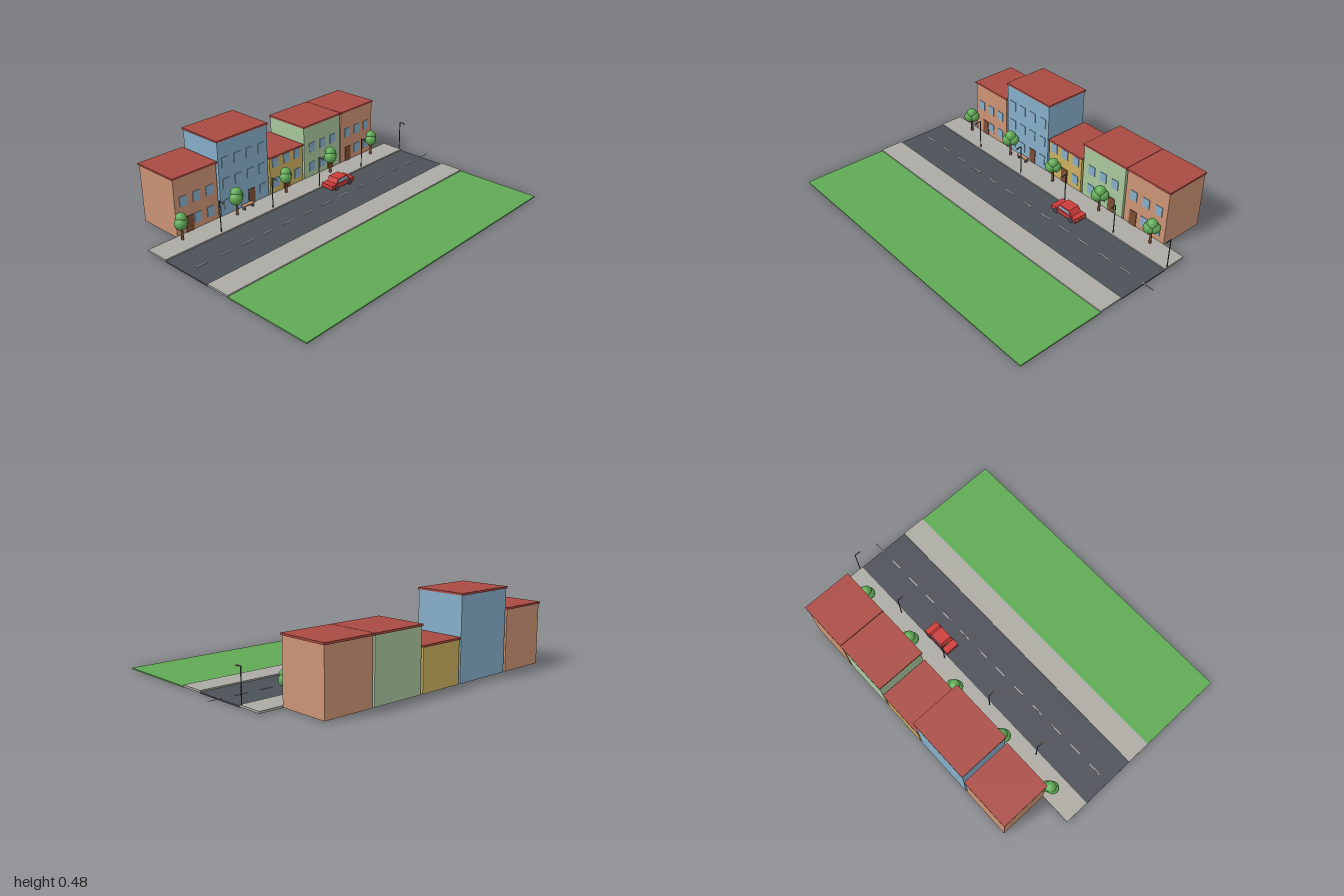
import * as THREE from 'three';

const mat = (name, color) => {
  const m = new THREE.MeshStandardMaterial({ color });
  m.name = name;
  return m;
};

export function createModel() {
  const M = {
    terracotta: mat('terracotta', 0xcc9475),
    blue: mat('sky blue', 0x86afca),
    ochre: mat('ochre', 0xcbb05f),
    sage: mat('sage', 0xa9c79d),
    roof: mat('roof red', 0xa94a42),
    carRed: mat('car red', 0xcc3b38),
    brown: mat('brown', 0x7b4f36),
    green: mat('green', 0x60aa55),
    asphalt: mat('asphalt', 0x4c5058),
    paving: mat('paving grey', 0xacaaa3),
  };
  const root = new THREE.Group();
  root.name = 'street';

  const add = (parent, name, geo, material, x = 0, y = 0, z = 0) => {
    const m = new THREE.Mesh(geo, material);
    m.name = name;
    m.position.set(x, y, z);
    parent.add(m);
    return m;
  };
  // Box given by its extents on each axis
  const box = (parent, name, material, [x0, x1], [y0, y1], [z0, z1]) =>
    add(parent, name, new THREE.BoxGeometry(x1 - x0, y1 - y0, z1 - z0), material,
      (x0 + x1) / 2, (y0 + y1) / 2, (z0 + z1) / 2);
  const group = (name, x = 0, y = 0, z = 0) => {
    const g = new THREE.Group();
    g.name = name;
    g.position.set(x, y, z);
    root.add(g);
    return g;
  };

  // Ground strips
  const ground = group('ground');
  const gx = [-1, 0.935];
  box(ground, 'lawn', M.green, gx, [0, 0.007], [0.2, 0.73]);
  box(ground, 'road', M.asphalt, gx, [0, 0.007], [-0.285, 0.05]);
  box(ground, 'nearSidewalk', M.paving, gx, [0.004, 0.015], [0.05, 0.2]);
  box(ground, 'farSidewalk', M.paving, gx, [0.004, 0.015], [-0.435, -0.285]);
  for (let i = 0; i < 13; i++) {
    const x = -0.935 + i * 0.155;
    box(ground, 'laneDash', M.paving, [x, x + 0.075], [0.007, 0.009], [-0.123, -0.117]);
  }

  // Houses: x range, wall height, wall, window columns, window rows, door centre
  const houses = [
    [-0.81, -0.516, 0.35, M.terracotta, 3, 2, -0.72],
    [-0.5, -0.133, 0.467, M.blue, 4, 3, -0.268],
    [-0.12, 0.153, 0.242, M.ochre, 3, 2, 0.016],
    [0.168, 0.487, 0.35, M.sage, 3, 2, 0.4],
    [0.5, 0.797, 0.35, M.terracotta, 3, 2, 0.567],
  ];
  for (const [x0, x1, h, wall, cols, rows, door] of houses) {
    const g = group('house');
    box(g, 'walls', wall, [x0, x1], [0.006, h], [-0.727, -0.435]);
    box(g, 'roof', M.roof, [x0 - 0.005, x1 + 0.005], [h, h + 0.011], [-0.733, -0.43]);
    box(g, 'door', M.brown, [door - 0.025, door + 0.025], [0.012, 0.11], [-0.436, -0.431]);
    for (let r = 0; r < rows; r++) {
      for (let c = 0; c < cols; c++) {
        const x = (x0 + x1) / 2 + (c - (cols - 1) / 2) * 0.09;
        if (r === 0 && Math.abs(x - door) < 0.046) continue;
        const y = 0.05 + r * 0.13;
        box(g, 'window', M.blue, [x - 0.024, x + 0.024], [y, y + 0.06], [-0.436, -0.431]);
      }
    }
  }

  // Trees: trunk and a crown of overlapping balls
  const trunkGeo = new THREE.CylinderGeometry(0.006, 0.008, 0.09, 8);
  const ballGeo = new THREE.SphereGeometry(1, 16, 12);
  const crown = [[-0.01, 0.117, 0.008, 0.036], [0.015, 0.12, -0.009, 0.032], [0, 0.143, 0, 0.032]];
  [1, 1.08, 1, 1.07, 1].forEach((s, i) => {
    const g = group('tree', -0.81 + i * 0.3875, 0.01, -0.388);
    add(g, 'trunk', trunkGeo, M.brown, 0, 0.045, 0);
    for (const [x, y, z, r] of crown) {
      add(g, 'foliage', ballGeo, M.green, x * s, y * (s * 0.6 + 0.4) - 0.008, z * s)
        .scale.setScalar(r * s);
    }
  });

  // Street lamps reaching over the road
  const poleGeo = new THREE.CylinderGeometry(0.003, 0.003, 0.19, 8);
  for (let i = 0; i < 5; i++) {
    const g = group('streetLamp', -0.614 + i * 0.3872, 0, -0.301);
    add(g, 'pole', poleGeo, M.asphalt, 0, 0.11, 0);
    box(g, 'arm', M.asphalt, [-0.002, 0.002], [0.201, 0.205], [-0.003, 0.036]);
    box(g, 'lampHead', M.ochre, [-0.004, 0.004], [0.197, 0.202], [0.024, 0.038]);
  }

  // Bench
  const bench = group('bench', -0.325, 0, -0.405);
  box(bench, 'seat', M.terracotta, [-0.04, 0.04], [0.034, 0.042], [-0.012, 0.012]);
  for (const x of [-0.032, 0.032]) {
    box(bench, 'leg', M.asphalt, [x - 0.004, x + 0.004], [0.014, 0.034], [-0.01, 0.01]);
  }

  // Car, pointing along +x
  const car = group('car', 0.258, 0, -0.237);
  box(car, 'body', M.carRed, [-0.097, 0.097], [0.018, 0.045], [-0.043, 0.043]);
  const side = (pts) => new THREE.Shape(pts.map(([x, y]) => new THREE.Vector2(x, y)));
  const cabin = side([[-0.055, 0.045], [0.063, 0.045], [0.04, 0.073], [-0.04, 0.073]]);
  add(car, 'cabin', new THREE.ExtrudeGeometry(cabin, { depth: 0.076, bevelEnabled: false }),
    M.carRed, 0, 0, -0.038);
  const pane = side([[-0.043, 0.048], [0.049, 0.048], [0.035, 0.067], [-0.034, 0.067]]);
  const paneGeo = new THREE.ExtrudeGeometry(pane, { depth: 0.002, bevelEnabled: false });
  const wheelGeo = new THREE.CylinderGeometry(0.016, 0.016, 0.012, 16).rotateX(Math.PI / 2);
  for (const s of [-1, 1]) {
    add(car, 'sideWindow', paneGeo, M.blue, 0, 0, s * 0.038 - 0.001);
    for (const x of [-0.06, 0.06]) add(car, 'wheel', wheelGeo, M.asphalt, x, 0.022, s * 0.041);
    box(car, 'headlight', M.ochre, [0.096, 0.099], [0.033, 0.041], [s * 0.03 - 0.007, s * 0.03 + 0.007]);
  }

  return root;
}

════════

**WHAT IS BEING ASKED**
Every line in the records above with the string "name" in it should be shown.

**OUTPUT**
const mat = (name, color) => {
  m.name = name;
  root.name = 'street';
  const add = (parent, name, geo, material, x = 0, y = 0, z = 0) => {
    m.name = name;
  const box = (parent, name, material, [x0, x1], [y0, y1], [z0, z1]) =>
    add(parent, name, new THREE.BoxGeometry(x1 - x0, y1 - y0, z1 - z0), material,
  const group = (name, x = 0, y = 0, z = 0) => {
    g.name = name;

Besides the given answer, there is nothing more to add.